=== Task instructions ===
Your answer should consist of the lines in the following data that contain "centre".

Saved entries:
++++++++

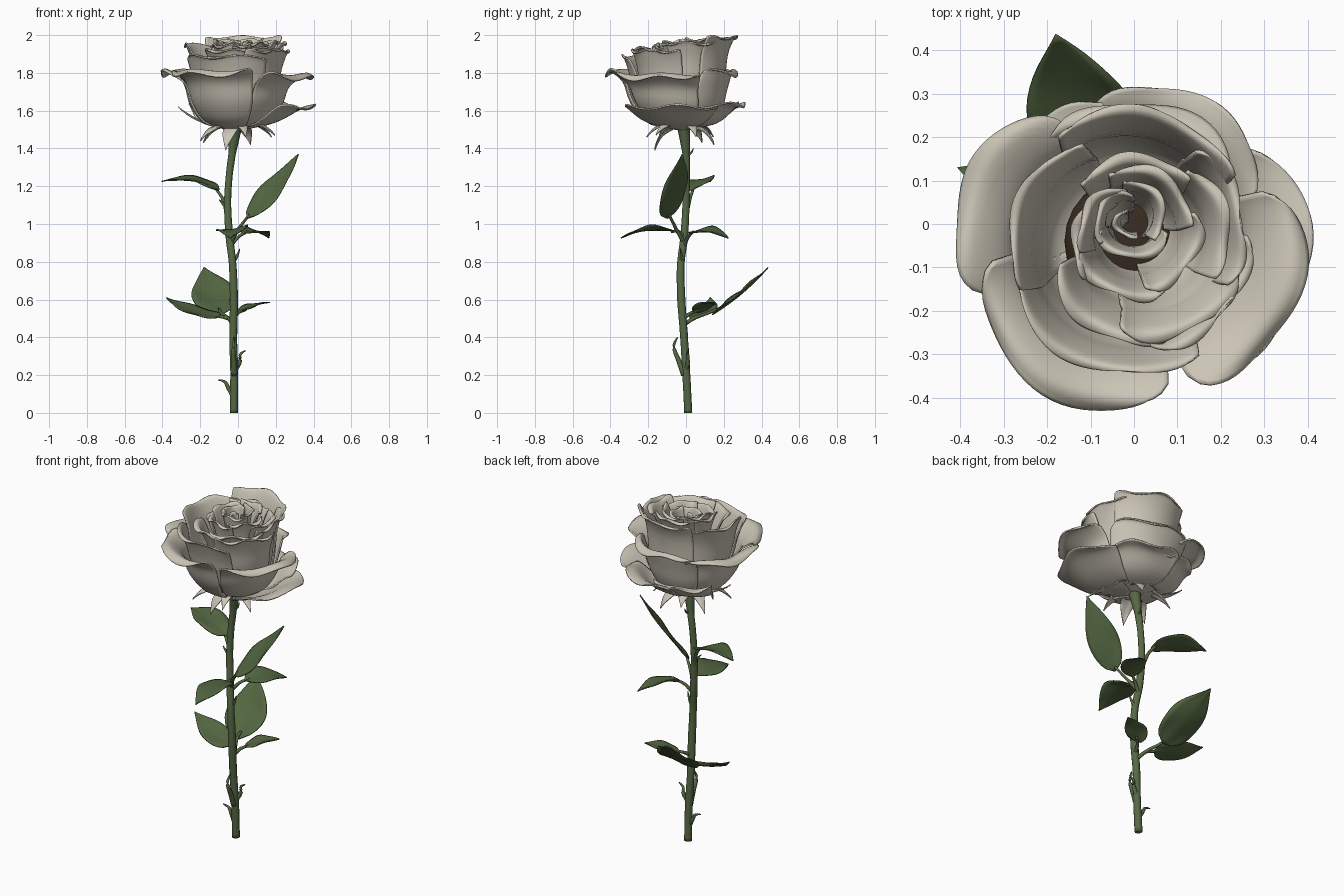
import bpy, bmesh, math
from mathutils import Vector

if "Cube" in bpy.data.objects:
    bpy.data.objects.remove(bpy.data.objects["Cube"])


def material(name, col):
    m = bpy.data.materials.new(name)
    m.diffuse_color = (*col, 1)
    m.use_nodes = True
    m.node_tree.nodes["Principled BSDF"].inputs["Base Color"].default_value = m.diffuse_color
    return m


CREAM = material("cream_petal", (0.60, 0.56, 0.47))
GREEN = material("leaf_green", (0.085, 0.132, 0.052))
STEM = material("stem_green", (0.095, 0.142, 0.058))
DARK = material("dark_heart", (0.04, 0.025, 0.015))


def spline(pts, t):
    """Catmull-Rom point at t in 0..1 along a list of tuples."""
    n = len(pts) - 1
    i = min(int(t * n), n - 1)
    f = t * n - i
    p = [Vector(pts[max(0, min(n, k))]) for k in (i - 1, i, i + 1, i + 2)]
    return 0.5 * (2 * p[1] + (p[2] - p[0]) * f + (2 * p[0] - 5 * p[1] + 4 * p[2] - p[3]) * f ** 2
                  + (3 * p[1] - p[0] - 3 * p[2] + p[3]) * f ** 3)


def finish(name, verts, faces, mat, thick=0):
    me = bpy.data.meshes.new(name)
    me.from_pydata(verts, [], faces)
    bm = bmesh.new()
    bm.from_mesh(me)
    bmesh.ops.recalc_face_normals(bm, faces=bm.faces)
    bm.to_mesh(me)
    bm.free()
    me.materials.append(mat)
    me.shade_smooth()
    ob = bpy.data.objects.new(name, me)
    bpy.context.collection.objects.link(ob)
    if thick:
        mod = ob.modifiers.new("thickness", 'SOLIDIFY')
        mod.thickness = thick
        mod.offset = 0
    return ob


def sheet(name, func, nu, nv, mat, thick):
    """Grid surface from func(u in -1..1, v in 0..1)."""
    verts = [func(2 * i / nu - 1, j / nv) for j in range(nv + 1) for i in range(nu + 1)]
    w = nu + 1
    faces = [(j * w + i, j * w + i + 1, (j + 1) * w + i + 1, (j + 1) * w + i)
             for j in range(nv) for i in range(nu)]
    return finish(name, verts, faces, mat, thick)


def petal(name, az, half, profile, centre, phase, wave, cut):
    """Petal swept round the bloom axis from an (r, z) profile, with a rounded top."""
    def f(u, v):
        s = v * (1 - cut * abs(u) ** 3.5)
        r, z = spline(profile, s)
        a = math.radians(az + half * u * (0.92 + 0.08 * math.sin(math.pi * v)))
        lip = v ** 4
        r += wave * 0.8 * lip * math.sin(5 * u + phase) + 0.01 * u
        z += wave * lip * math.sin(6 * u + phase * 1.7)
        k = min(1, s * 2)
        cx = -0.01 + (centre[0] + 0.01) * k
        cy = -0.015 + (centre[1] + 0.015) * k
        return (cx + r * math.cos(a), cy + r * math.sin(a), z)
    return sheet(name, f, 28, 20, CREAM, 0.008)


def leaf(name, base, tip, width, normal, bend=0.03, mat=GREEN, fold=0.12, peak=0.75):
    """Pointed blade, folded along its middle and arched by bend."""
    base, tip = Vector(base), Vector(tip)
    d = (tip - base).normalized()
    side = d.cross(Vector(normal)).normalized()
    up = side.cross(d)

    def f(u, v):
        w = width / 2 * max(0.01, math.sin(math.pi * v ** peak)) ** (0.7 if v < 0.4 else 1.0)
        ripple = 0.08 * math.sin(9 * v + 2 * u) * abs(u)
        return (base.lerp(tip, v) + side * (u * w)
                + up * (bend * 4 * v * (1 - v) + w * (abs(u) * fold + ripple)))
    return sheet(name, f, 8, 16, mat, 0.006)


def tube(name, pts, radii, mat=STEM, steps=24, sides=12):
    verts, faces = [], []
    for j in range(steps + 1):
        t = j / steps
        p = spline(pts, t)
        d = spline(pts, min(1, t + 0.01)) - spline(pts, max(0, t - 0.01))
        q = d.to_track_quat('Z', 'Y')
        k = t * (len(radii) - 1)
        i = min(int(k), len(radii) - 2)
        r = radii[i] + (radii[i + 1] - radii[i]) * (k - i)
        for s in range(sides):
            a = 2 * math.pi * s / sides
            verts.append(p + q @ Vector((r * math.cos(a), r * math.sin(a), 0)))
    for j in range(steps):
        for s in range(sides):
            b, n = j * sides, (s + 1) % sides
            faces.append((b + s, b + n, b + sides + n, b + sides + s))
    faces += [tuple(range(sides))[::-1], tuple(range(steps * sides, (steps + 1) * sides))]
    return finish(name, verts, faces, mat)


# Stem, swelling under the bloom
tube("stem", [(-.022, .012, 0), (-.02, .002, .2), (-.025, -.01, .4), (-.022, -.025, .6), (-.028, -.028, .78),
              (-.045, -.01, .93), (-.055, 0, 1.1), (-.047, .002, 1.25), (-.03, 0, 1.38), (-.01, -.015, 1.54)],
     [.022, .021, .021, .022, .02, .021, .019, .018, .02, .04], steps=60)

# Side shoots and thorns
for i, (p, r) in enumerate([
        ([(-.02, 0, .08), (-.05, .01, .13), (-.07, .01, .165), (-.105, .01, .175)], .014),
        ([(-.02, 0, .22), (.01, .01, .27), (.012, .01, .31), (.04, .01, .33)], .014),
        ([(-.02, -.01, .2), (-.022, -.04, .28), (-.025, -.065, .35), (-.02, -.045, .4)], .016),
        ([(-.05, 0, 1.07), (-.07, 0, 1.095), (-.1, 0, 1.13)], .012),
        ([(-.025, -.02, .8), (-.005, -.025, .83), (.01, -.03, .87)], .011),
        ([(-.03, 0, 1.37), (-.02, .025, 1.375), (-.02, .04, 1.4)], .009)]):
    tube(f"thorn_{i}", p, [r, r * .7, r * .2], steps=10, sides=8)

# Leaf stalks
for i, p in enumerate([
        [(-.04, -.01, .9), (0, -.05, .97), (.06, -.09, 1.05)],
        [(-.055, 0, 1.04), (-.08, .02, 1.13), (-.12, .04, 1.19)],
        [(-.04, -.01, .93), (-.02, -.04, .96), (-.02, -.08, .96)],
        [(-.04, -.01, .88), (0, .01, .93), (.05, .04, .96)],
        [(-.022, -.02, .46), (-.05, .04, .5), (-.09, .12, .53), (-.1, .17, .55)],
        [(-.05, .04, .5), (-.07, .05, .505), (-.1, .06, .51)],
        [(-.022, -.02, .5), (0, .03, .53), (.04, .07, .545)]]):
    tube(f"leaf_stalk_{i}", p, [.012, .009, .007], steps=12, sides=8)

# Leaves
leaf("upper_right_leaf", (.05, -.10, 1.03), (.32, -.02, 1.37), .17, (-.7, -.7, .7), -.015)
leaf("upper_left_leaf", (-.10, .03, 1.18), (-.405, .13, 1.225), .17, (-.1, -.1, 1), .03)
leaf("middle_front_leaf", (-.02, -.06, .96), (-.04, -.345, .925), .17, (-.1, 0, 1), .025)
leaf("middle_back_leaf", (.03, .02, .95), (.165, .225, .925), .14, (.2, 0, 1), .025)
leaf("lower_back_leaf", (-.09, .14, .52), (-.18, .435, .77), .24, (0, -.65, .75), -.015)
leaf("lower_left_leaf", (-.09, .06, .51), (-.38, .13, .61), .15, (.25, -.35, .9), -.025)
leaf("lower_right_leaf", (.0, .06, .53), (.17, .15, .585), .12, (-.2, -.1, 1), .01)

# Sepals hanging below the bloom
for i, (az, r, z, w) in enumerate([(172, .31, 1.62, .08), (215, .23, 1.44, .08), (250, .16, 1.39, .08),
                                   (285, .2, 1.46, .07), (325, .25, 1.47, .07), (20, .2, 1.46, .07),
                                   (65, .18, 1.42, .08), (110, .17, 1.46, .08), (150, .2, 1.43, .07)]):
    c, s = math.cos(math.radians(az)), math.sin(math.radians(az))
    leaf(f"sepal_{i}", (-.01 + .02 * c, -.015 + .02 * s, 1.525), (r * c - .01, r * s - .015, z), w,
         (c * .3, s * .3, 1), .035 if z < 1.55 else -.03, CREAM, -.15, .6)

# Dark heart filling the bottom of the cup
bpy.ops.mesh.primitive_uv_sphere_add(segments=24, ring_count=12, radius=1, location=(-.01, -.04, 1.63))
heart = bpy.context.object
heart.name = "dark_heart"
heart.scale = (.15, .15, .08)
heart.data.materials.append(DARK)
heart.data.shade_smooth()

# Petal profile types: rim radius R, rim height Z
C = (-.01, -.05)


def low(R, Z):
    return [(.02, 1.515), (.13, 1.52), (.23, 1.55), (R * .84, Z - .01), (R, Z)]


def lipped(R, Z):
    return [(.02, 1.50), (.16, 1.535), (.235, 1.63), (.275, Z - .06), (R * .9, Z), (R, Z - .02)]


def cup(R, Z):
    return [(.02, 1.52), (R * .6, 1.57), (R * .76, 1.7), (R * .83, Z - .1), (R * .94, Z - .01), (R, Z - .005)]


def inner(R, Z):
    return [(.03, 1.6), (R * .55, 1.68), (R * .68, 1.79), (R * .75, Z - .08), (R * .9, Z - .005), (R, Z - .005)]


# Outer to inner rings: (azimuth, half angle, rim radius, rim height, phase)
rings = [
    ("low_petal", low, C, .014, .22, [(-6, 48, .41, 1.62, .4), (62, 44, .375, 1.63, 2), (112, 36, .345, 1.63, 1)]),
    ("outer_petal", lipped, C, .014, .28, [(236, 54, .385, 1.81, 1.2), (158, 44, .405, 1.81, 2.5),
                                           (-22, 48, .4, 1.79, .2), (78, 54, .33, 1.81, 3.3)]),
    ("cup_petal", cup, (-.01, -.04), .011, .2, [(78, 50, .305, 1.99, .5), (160, 48, .275, 1.95, 2),
                                                (250, 56, .305, 1.89, 3), (322, 44, .275, 1.92, 4.4),
                                                (15, 42, .27, 1.96, 5.2)]),
    ("inner_petal", inner, (.02, -.04), .01, .16, [(95, 46, .2, 1.965, 1), (170, 46, .16, 1.945, 2.2),
                                                   (240, 48, .235, 1.92, 3.1), (300, 48, .235, 1.93, 4.6),
                                                   (15, 46, .205, 1.96, .3)]),
    ("heart_petal", inner, (0, -.02), .01, .16, [(60, 58, .15, 1.975, .8), (150, 54, .125, 1.97, 2.6),
                                                 (245, 56, .15, 1.945, 4), (330, 52, .15, 1.955, 5)]),
    ("bud_petal", inner, (-.01, .01), .008, .12, [(30, 75, .085, 1.965, 1), (150, 75, .075, 1.96, 3),
                                                  (270, 75, .09, 1.955, 5), (200, 100, .035, 1.94, 2)]),
]
for name, prof, centre, wave, cut, items in rings:
    for i, (az, half, R, Z, ph) in enumerate(items):
        petal(f"{name}_{i}", az, half, prof(R, Z), centre, ph, wave, cut)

++++++++

=== Response to the exercise ===
def petal(name, az, half, profile, centre, phase, wave, cut):
        cx = -0.01 + (centre[0] + 0.01) * k
        cy = -0.015 + (centre[1] + 0.015) * k
for name, prof, centre, wave, cut, items in rings:
        petal(f"{name}_{i}", az, half, prof(R, Z), centre, ph, wave, cut)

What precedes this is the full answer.